A farewell to those with Oklahoma ties who enjoyed the game day experience:
*Former Ada High School football and basketball standout Harly Day died at age 89. Day played on the 1947 Oklahoma basketball team that finished as NCAA runner-up. He spent several years as head basketball coach at Chickasha High School, guiding the Chicks to state championships in 1953 and 1955. The 1954 team finished as state runner-up. Day spent more than 20 years as the high school principal. A street near the school campus is named in his honor.
*John Kulla, a former Mannford football coach and University of Tulsa linebacker, died at age 59 from a degenerative brain disorder. The Fort Wayne, Ind., native played for TU over the 1973-77 seasons. Kulla spent two years as a teacher/coach at Berryhill High School, and then returned to Tulsa as a graduate assistant coach. He was later hired by Mannford, where he spent 27 seasons as an assistant coach and two years as the Pirates' head coach. Kulla was a history teacher in the classroom and intrigued by Civil War re-enactments. “Even for a kid who was average on his very best day, he made sure you knew he cared for you regardless of what you could do in the classroom or on the field. And you never doubted it,” former student Kelly Spradlin told the Tulsa World.
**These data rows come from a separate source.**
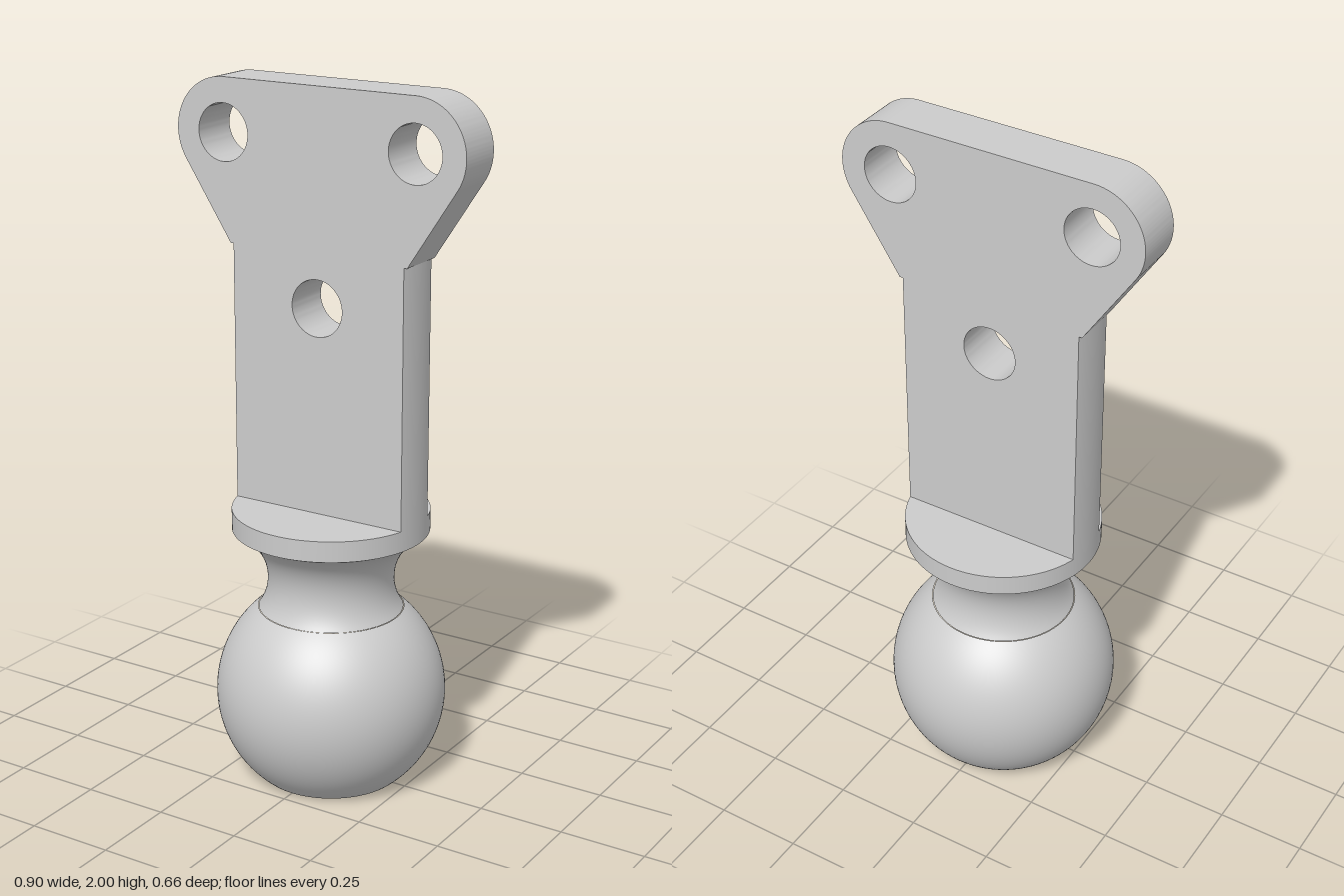
import * as THREE from 'three';
import { toCreasedNormals } from 'three/addons/utils/BufferGeometryUtils.js';

const SEG = 96;
const R_STEM = 0.28, HALF_T = 0.0725;
const Y_RIM = 0.75, Y_TOP = 0.81, Y_LEDGE = 1.547;
const material = new THREE.MeshStandardMaterial({ color: 0xcccccc });

function add(group, name, geometry) {
  const mesh = new THREE.Mesh(geometry, material);
  mesh.name = name;
  group.add(mesh);
  return mesh;
}

// Points [radius, y] along a circular arc, for a lathe
function arcProfile(cx, cy, r, a0, a1, n) {
  return Array.from({ length: n + 1 }, (_, i) => {
    const a = a0 + (a1 - a0) * i / n;
    return new THREE.Vector2(cx + r * Math.cos(a), cy + r * Math.sin(a));
  });
}

export function createModel() {
  const model = new THREE.Group();
  model.name = 'ballMount';

  // Ball with a flat cut at the bottom
  const ballR = 0.33, ballY = 0.255, joinY = 0.511;
  const a0 = Math.asin(-ballY / ballR), a1 = Math.asin((joinY - ballY) / ballR);
  add(model, 'ball', new THREE.LatheGeometry(arcProfile(0, ballY, ballR, a0, a1, 40), SEG));
  const base = new THREE.CircleGeometry(ballR * Math.cos(a0), SEG);
  add(model, 'ballBase', base.rotateX(Math.PI / 2));

  // Concave neck flaring up to the collar
  const neckR = 0.1625, neckY = 0.6;
  const n0 = Math.PI + Math.asin((neckY - joinY) / neckR);
  const n1 = Math.PI - Math.asin((Y_RIM - neckY) / neckR);
  add(model, 'neck', new THREE.LatheGeometry(arcProfile(0.18 + neckR, neckY, neckR, n0, n1, 24), SEG));

  // Collar disc
  add(model, 'collar', new THREE.CylinderGeometry(R_STEM, R_STEM, Y_TOP - Y_RIM, SEG))
    .position.y = (Y_RIM + Y_TOP) / 2;

  // Plate: straight stem widening into two rounded ears
  const flatX = Math.sqrt(R_STEM ** 2 - HALF_T ** 2);
  const earX = 0.3, earY = 1.85, earR = 0.15, tangent = 0.565;
  const outline = new THREE.Shape();
  outline.moveTo(-flatX, Y_TOP);
  outline.lineTo(flatX, Y_TOP);
  outline.lineTo(flatX, Y_LEDGE);
  outline.lineTo(R_STEM, Y_LEDGE);
  outline.absarc(earX, earY, earR, -tangent, Math.PI / 2, false);
  outline.absarc(-earX, earY, earR, Math.PI / 2, Math.PI + tangent, false);
  outline.lineTo(-R_STEM, Y_LEDGE);
  outline.lineTo(-flatX, Y_LEDGE);
  outline.closePath();
  for (const [x, y] of [[-earX, earY], [earX, earY], [0, 1.4]]) {
    outline.holes.push(new THREE.Path().absarc(x, y, 0.08, 0, Math.PI * 2, true));
  }
  const plate = new THREE.ExtrudeGeometry(outline, {
    depth: HALF_T * 2, bevelEnabled: false, curveSegments: 32,
  });
  plate.translate(0, 0, -HALF_T);
  add(model, 'plate', toCreasedNormals(plate, 0.4));

  // Curved side edges of the stem, flush with the collar
  const half = Math.asin(HALF_T / R_STEM);
  for (const side of [1, -1]) {
    add(model, side > 0 ? 'leftStemEdge' : 'rightStemEdge', new THREE.CylinderGeometry(
      R_STEM, R_STEM, Y_LEDGE - Y_TOP, 12, 1, true, side * Math.PI / 2 - half, half * 2,
    )).position.y = (Y_TOP + Y_LEDGE) / 2;
  }
  return model;
}
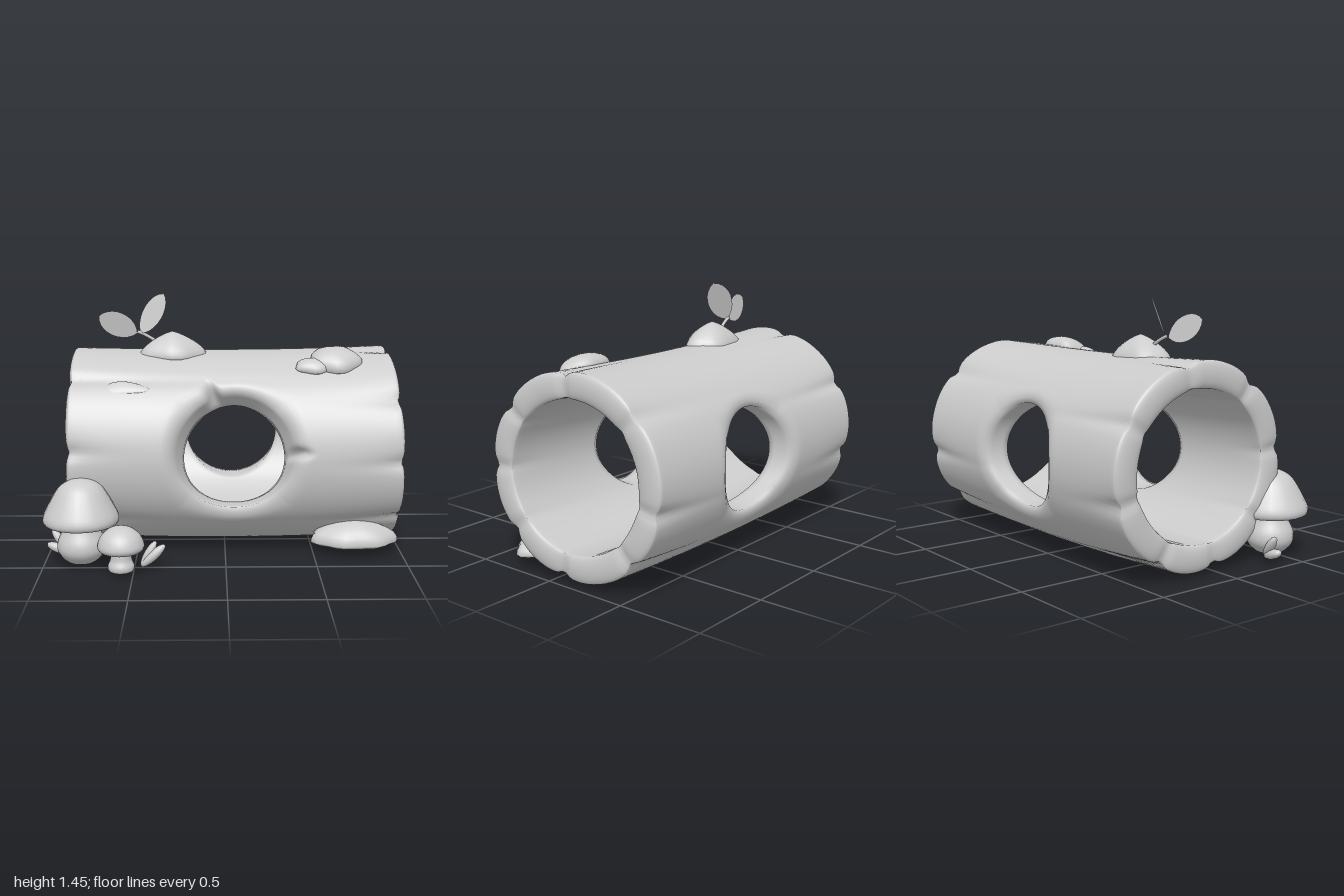
import * as THREE from 'three';
import { mergeVertices } from 'three/addons/utils/BufferGeometryUtils.js';

const clay = new THREE.MeshStandardMaterial({ color: 0xcccccc });
clay.name = 'pale grey';
const clayThin = clay.clone();
clayThin.name = 'pale grey leaf';
clayThin.side = THREE.DoubleSide;

const V = (x, y, z) => new THREE.Vector3(x, y, z);
const lerp = THREE.MathUtils.lerp;
const rad = THREE.MathUtils.degToRad;

function add(group, name, geometry, material = clay) {
  const mesh = new THREE.Mesh(geometry, material);
  mesh.name = name;
  group.add(mesh);
  return mesh;
}

// Cracks running in from each end of the log: [angle, length]
const cracks = {
  right: [[83, 0.2], [36, 0.15], [-2, 0.12], [-42, 0.3], [-83, 0.25], [225, 0.35], [190, 0.2], [136, 0.3]],
  left: [[51, 0.45], [5, 0.1], [-40, 0.25], [-80, 0.2], [240, 0.3], [195, 0.15], [150, 0.3], [100, 0.2]],
};
function crackDepth(list, phi, dist) {
  let sum = 0;
  for (const [deg, len] of list) {
    const d = 2 * Math.sin((phi - rad(deg)) / 2);
    const shape = 0.65 * Math.exp(-((d / 0.06) ** 2)) + 0.35 * Math.exp(-((d / 0.17) ** 2));
    sum += shape * Math.exp(-Math.max(dist, 0) / len);
  }
  return Math.min(sum, 1);
}
const rightEnd = phi => 0.945 + 0.02 * Math.cos(phi) - 0.015 * Math.sin(phi);
const LEFT_END = -0.85;

// Point on the wall: depth 0 is the bark, depth 1 the inside
function wallPoint(x, phi, depth, bulge, drop) {
  const cr = crackDepth(cracks.right, phi, rightEnd(phi) - x);
  const cl = crackDepth(cracks.left, phi, x - LEFT_END);
  const cut = Math.max(cr, cl);
  const t = (x - 0.05) / 0.9;
  const inset = 0.15 * depth + (0.035 * (1 - depth) - 0.01 * depth) * cut + drop;
  const ry = 0.556 - inset, rz = 0.56 + 0.014 * t * t - inset;
  return V(
    x + bulge * (1 - 0.75 * cut),
    0.565 + 0.022 * t * t + ry * Math.sin(phi),
    -0.134 - 0.008 * t + rz * Math.cos(phi));
}

// Half of the log, gridded from its round hole out to the seams and ends
function addLogHalf(front, positions, indices) {
  const M = 64, N = 40, J = 24, T = 10, S = 4;
  const rim = [];
  for (let i = 0; i < M; i++) rim.push([1, -1 + 2 * i / M]);
  for (let i = 0; i < N; i++) rim.push([1 - 2 * i / N, 1]);
  for (let i = 0; i < M; i++) rim.push([-1, 1 - 2 * i / M]);
  for (let i = 0; i < N; i++) rim.push([-1 + 2 * i / N, -1]);
  const K = rim.length;
  const bump = (a, c) => Math.exp(-(((a - c) / 0.09) ** 2));

  const holePoint = (a, depth) => {
    let r = lerp(front ? 0.335 : 0.305, 0.28, depth);
    if (front) r += 0.05 * (1 - depth) * (bump(a, 1.92) + bump(a, 0.02));
    const cy = lerp(front ? 0.05 : 0.01, 0.0, depth);
    const R = 0.556 - 0.15 * depth;
    return [0.05 + r * Math.cos(a), Math.asin((cy + r * Math.sin(a)) / R)];
  };
  const place = (k, f, depth, bulge = 0) => {
    const [u, v] = rim[k % K];
    const [hx, ht] = holePoint(Math.atan2(v, u), depth);
    const theta = lerp(ht, v * Math.PI / 2, f);
    const edgePhi = front ? v * Math.PI / 2 : Math.PI - v * Math.PI / 2;
    const phi = front ? theta : Math.PI - theta;
    const ex = lerp(LEFT_END, rightEnd(edgePhi), (u + 1) / 2);
    const soft = Math.max(0, 1 - f / 0.12) ** 2 * 0.033 * (1 - depth);
    return wallPoint(lerp(hx, ex, f), phi, depth, bulge * u, soft);
  };

  // Rows: bark, rounded end lip, inside, hole edge
  const rows = [];
  for (let j = 0; j <= J; j++) rows.push(k => place(k, j / J, 0));
  for (let t = 1; t < T; t++) {
    const a = Math.PI * t / T;
    rows.push(k => place(k, 1, (1 - Math.cos(a)) / 2, Math.abs(rim[k % K][0]) === 1 ? 0.027 * Math.sin(a) : 0));
  }
  for (let j = J; j >= 0; j--) rows.push(k => place(k, j / J, 1));
  for (let s = 1; s <= S; s++) rows.push(k => place(k, 0, 1 - s / S));

  const base = positions.length / 3;
  for (const row of rows) for (let k = 0; k < K; k++) positions.push(...row(k).toArray());
  for (let r = 0; r < rows.length - 1; r++) {
    for (let k = 0; k < K; k++) {
      const onSeam = (k >= M && k < M + N) || k >= 2 * M + N;
      if (onSeam && r >= J && r < J + T) continue;
      const k2 = (k + 1) % K;
      const a = base + r * K + k, b = a + K, d = base + r * K + k2, c = d + K;
      if (front) indices.push(a, b, c, a, c, d);
      else indices.push(a, c, b, a, d, c);
    }
  }
}

function logGeometry() {
  const positions = [], indices = [];
  addLogHalf(true, positions, indices);
  addLogHalf(false, positions, indices);
  let g = new THREE.BufferGeometry();
  g.setAttribute('position', new THREE.Float32BufferAttribute(positions, 3));
  g.setIndex(indices);
  g = mergeVertices(g, 1e-4);
  g.computeVertexNormals();
  return g;
}

// Lumpy mound of moss with a shallow underside
function mossGeometry(sx, sy, sz, lumps, amount, peak) {
  let g = new THREE.SphereGeometry(1, 24, 14);
  g.deleteAttribute('uv');
  g.deleteAttribute('normal');
  g = mergeVertices(g, 1e-4);
  const p = g.attributes.position;
  for (let i = 0; i < p.count; i++) {
    const x = p.getX(i), y = p.getY(i), z = p.getZ(i);
    const side = Math.hypot(x, z);
    const f = 1 + amount * side * Math.sin(lumps * Math.atan2(z, x) + 0.8);
    const h = y > 0 ? y * (1 - peak * side) : y * 0.35;
    p.setXYZ(i, x * f * sx, h * sy, z * f * sz);
  }
  g.computeVertexNormals();
  return g;
}
function addMoss(group, name, pos, size, tilt, lumps = 5, amount = 0.06, peak = 0) {
  const m = add(group, name, mossGeometry(...size, lumps, amount, peak));
  m.position.set(...pos);
  m.rotation.x = tilt;
}

// Flat pointed leaf from base to tip
function addLeaf(group, name, base, tip, widthDir, width) {
  const len = base.distanceTo(tip), w = width * 0.67;
  const s = new THREE.Shape();
  s.moveTo(0, 0);
  s.bezierCurveTo(w, len * 0.2, w, len * 0.85, 0, len);
  s.bezierCurveTo(-w, len * 0.85, -w, len * 0.2, 0, 0);
  const m = add(group, name, new THREE.ShapeGeometry(s, 10), clayThin);
  const y = tip.clone().sub(base).normalize();
  const x = widthDir.clone().addScaledVector(y, -widthDir.dot(y)).normalize();
  m.quaternion.setFromRotationMatrix(new THREE.Matrix4().makeBasis(x, y, x.clone().cross(y)));
  m.position.copy(base);
}

// Plump little sprout leaf
function addBud(group, name, base, tip, width) {
  const m = add(group, name, new THREE.SphereGeometry(1, 12, 8));
  const dir = tip.clone().sub(base);
  m.scale.set(width * 0.8, dir.length() / 2, width);
  m.position.copy(base).lerp(tip, 0.5);
  m.quaternion.setFromUnitVectors(V(0, 1, 0), dir.normalize());
}

function addMushroom(group, name, pos, stem, cap) {
  const g = new THREE.Group();
  g.name = name;
  g.position.set(...pos);
  const turn = pts => new THREE.LatheGeometry(
    new THREE.SplineCurve(pts.map(p => new THREE.Vector2(...p))).getPoints(24).map(p => p.set(Math.max(p.x, 0), p.y)), 24);
  add(g, 'mushroomStem', turn(stem));
  add(g, 'mushroomCap', turn(cap));
  group.add(g);
}

export function createModel() {
  const model = new THREE.Group();
  model.name = 'hollowLog';
  add(model, 'log', logGeometry());

  // Moss and bark patches
  addMoss(model, 'topMoss', [-0.3, 1.1, -0.075], [0.19, 0.14, 0.135], 0, 5, 0.06, 0.35);
  addMoss(model, 'frontMoss', [0.625, 1.08, 0.08], [0.15, 0.08, 0.12], 0.38);
  addMoss(model, 'frontMossLobe', [0.5, 1.06, 0.135], [0.105, 0.045, 0.065], 0.48);
  addMoss(model, 'lowerMoss', [0.73, 0.085, 0.24], [0.245, 0.115, 0.14], 0.05, 7, 0.05, 0.1);
  addMoss(model, 'barkPatch', [-0.555, 0.96, 0.265], [0.125, 0.015, 0.045], 0.8, 3, 0.12);

  // Twig with two leaves
  const twig = new THREE.QuadraticBezierCurve3(V(-0.38, 1.17, -0.07), V(-0.44, 1.22, -0.06), V(-0.5, 1.24, -0.05));
  add(model, 'twig', new THREE.TubeGeometry(twig, 8, 0.01, 8));
  addLeaf(model, 'leftLeaf', V(-0.5, 1.23, -0.05), V(-0.715, 1.335, 0), V(0.4, 0.9, 0.1), 0.14);
  addLeaf(model, 'rightLeaf', V(-0.48, 1.23, -0.05), V(-0.345, 1.457, -0.047), V(0.1, -0.05, 0.09), 0.145);

  // Mushrooms
  addMushroom(model, 'bigMushroom', [-0.79, 0, 0.455],
    [[0, 0.03], [0.07, 0.035], [0.125, 0.09], [0.13, 0.15], [0.1, 0.22], [0.08, 0.29]],
    [[0, 0.26], [0.12, 0.255], [0.19, 0.25], [0.208, 0.285], [0.18, 0.35], [0.12, 0.45], [0.06, 0.49], [0, 0.5]]);
  addMushroom(model, 'smallMushroom', [-0.565, 0, 0.585],
    [[0, 0.02], [0.06, 0.022], [0.072, 0.05], [0.058, 0.09], [0.056, 0.15]],
    [[0, 0.14], [0.07, 0.13], [0.11, 0.135], [0.127, 0.165], [0.105, 0.22], [0.055, 0.26], [0, 0.272]]);

  // Sprouts
  addBud(model, 'rightSproutOuter', V(-0.46, 0.03, 0.54), V(-0.33, 0.15, 0.535), 0.034);
  addBud(model, 'rightSproutInner', V(-0.46, 0.03, 0.53), V(-0.38, 0.165, 0.515), 0.03);
  addBud(model, 'leftSproutOuter', V(-0.87, 0.045, 0.34), V(-1.0, 0.09, 0.32), 0.035);
  addBud(model, 'leftSproutInner', V(-0.87, 0.045, 0.34), V(-0.97, 0.17, 0.31), 0.032);
  return model;
}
*Long time coach Gene Andruss died at age 78. Andruss coached high school basketball at Fairview, Cherokee and Pryor. He also served as an assistant coach at Claremore Junior College and Oklahoma City University. Andruss was a standout basketball player, helping Enid win the 1952 Class A state championship. He then played collegiately at Phillips.
*Maxey Pinson was a geophysicist who started a second career as a sports and rodeo photographer. The former Plainview football standout and Texas Tech prospect died six weeks before his 88th birthday.
*Former Oklahoma City 89ers manager Grady Hatton died at age 90. The former University of Texas ballplayer spent 12 seasons as an infielder in the majors, most with the Cincinnati Reds. Hatton managed the 89ers from 1963-65, guiding the Houston Colt 45s/Astros Triple-A affiliate to a cumulative 263-198 record. The 89ers won the Pacific Coast League championship in '63 and '65. Hatton was given the Astros' managing job after the 1965 season. He later served as a scout for the Astros and San Francisco Giants.
You said it
NewsOK.com asked Facebook readers, “If they had such a game, would you pay $10 for admittance to a spring football exhibition between Oklahoma and Oklahoma State? Why or why not? Here are some of the responses.
*Ruth Dean Roberts said: “Do not tease us! Heck yes.”
*Angi Kennedy: “In a heartbeat.”
*Sweets OntheSide: “I'd attend ... with the idea that the admission fee should go to charity.”
*Jason Black: “Yes, but neither team wants the potential injuries, and it would be real vanilla in the play calling and probably boring with nothing real at stake.”
*Ernie DeBernard: “No, I can wait for the real game. It's better for them to play with something on the line.”
*Derrick Hedrick: “I would pay it, but neither team would show their hand. The tailgating would be fun, though.”
*Ross Jury: “I think it would be very beneficial to both to see where they're at. I think $20 or $30 (admission price) would be very appropriate.”
*Tim French: “ I would have already bought tickets.”
*Steven Race: “Heck yes I would. An extra Bedlam game ... proceeds could be used to help both schools or for charities. I think this would be great. Bring it on!”
*Steve Anderson: “No way! Too much at stake in terms of injuries.”
Truth be told
The Oklahoman asked high school athletes: What's the best advice you've received?
Crystal Grooms, soccer, Putnam City North:
“Fall down seven times. Stand up eight.”
Robert Richmond, track and field, Edmond Santa Fe:
“Never doubt your enemy.”
Katie Vaughn, golf, Bishop McGuinness:
“Just go out and play your best and have fun doing it.”